- EXCERPTED DATA

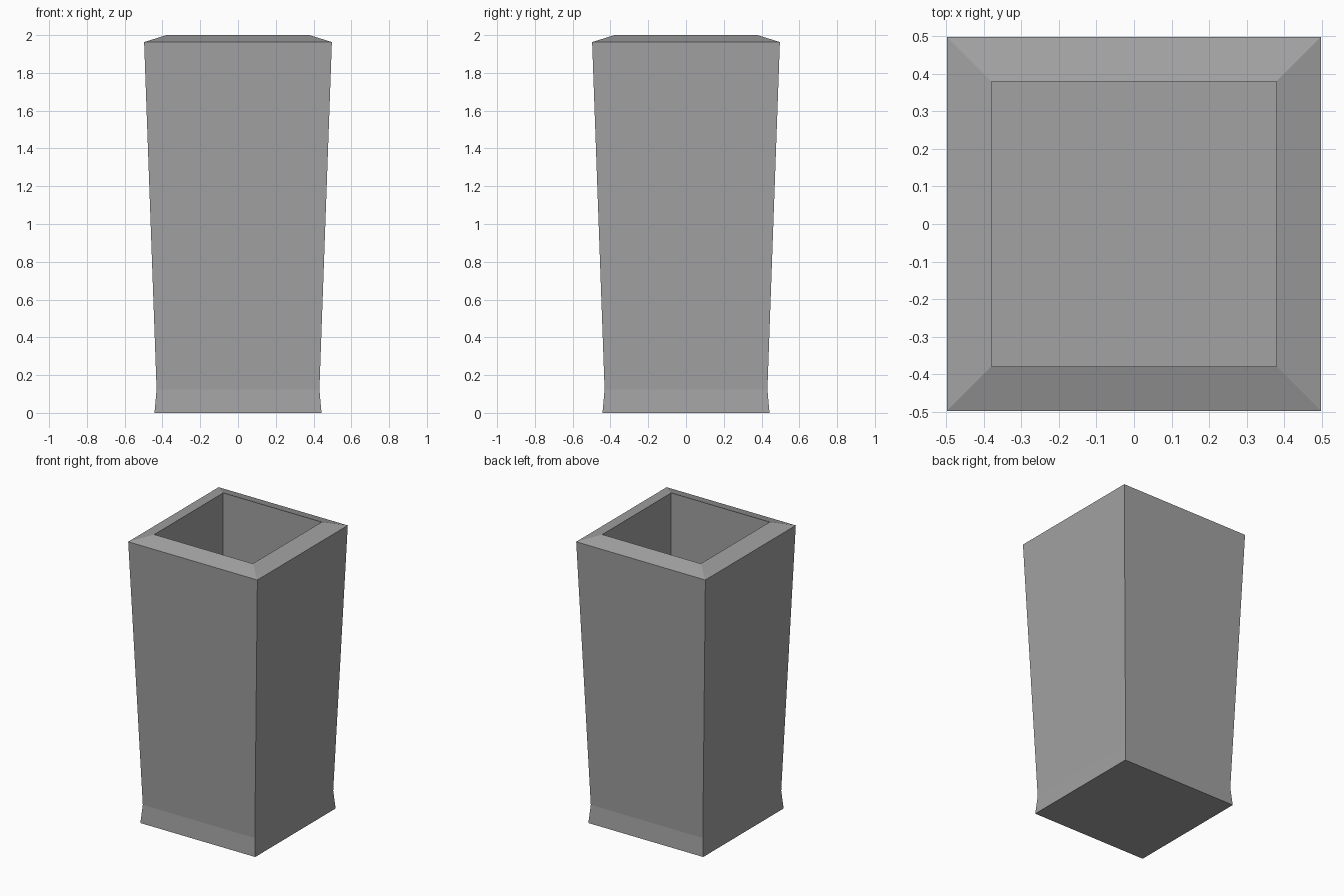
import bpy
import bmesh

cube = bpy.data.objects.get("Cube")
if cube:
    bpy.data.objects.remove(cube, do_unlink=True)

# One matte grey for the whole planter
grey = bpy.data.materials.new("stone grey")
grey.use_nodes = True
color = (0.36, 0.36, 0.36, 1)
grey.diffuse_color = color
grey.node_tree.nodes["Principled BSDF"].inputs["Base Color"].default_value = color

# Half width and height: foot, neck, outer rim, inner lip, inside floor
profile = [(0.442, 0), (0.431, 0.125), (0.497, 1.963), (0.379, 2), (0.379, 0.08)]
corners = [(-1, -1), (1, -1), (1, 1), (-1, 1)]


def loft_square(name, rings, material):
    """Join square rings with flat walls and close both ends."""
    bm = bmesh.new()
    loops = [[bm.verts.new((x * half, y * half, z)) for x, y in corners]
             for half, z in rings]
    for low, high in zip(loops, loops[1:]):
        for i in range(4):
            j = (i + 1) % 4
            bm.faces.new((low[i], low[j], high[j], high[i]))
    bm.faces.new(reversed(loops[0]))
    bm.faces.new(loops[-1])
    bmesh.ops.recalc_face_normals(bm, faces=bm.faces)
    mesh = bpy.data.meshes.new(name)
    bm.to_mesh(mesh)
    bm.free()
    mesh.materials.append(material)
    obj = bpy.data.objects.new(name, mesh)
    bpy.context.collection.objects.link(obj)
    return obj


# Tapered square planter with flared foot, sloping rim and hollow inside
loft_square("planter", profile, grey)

- TASK DIRECTIONS
Each line that contains the string "cube" counts once; report how many such lines the entries have, giving only the number.

- FINISHED TASK
3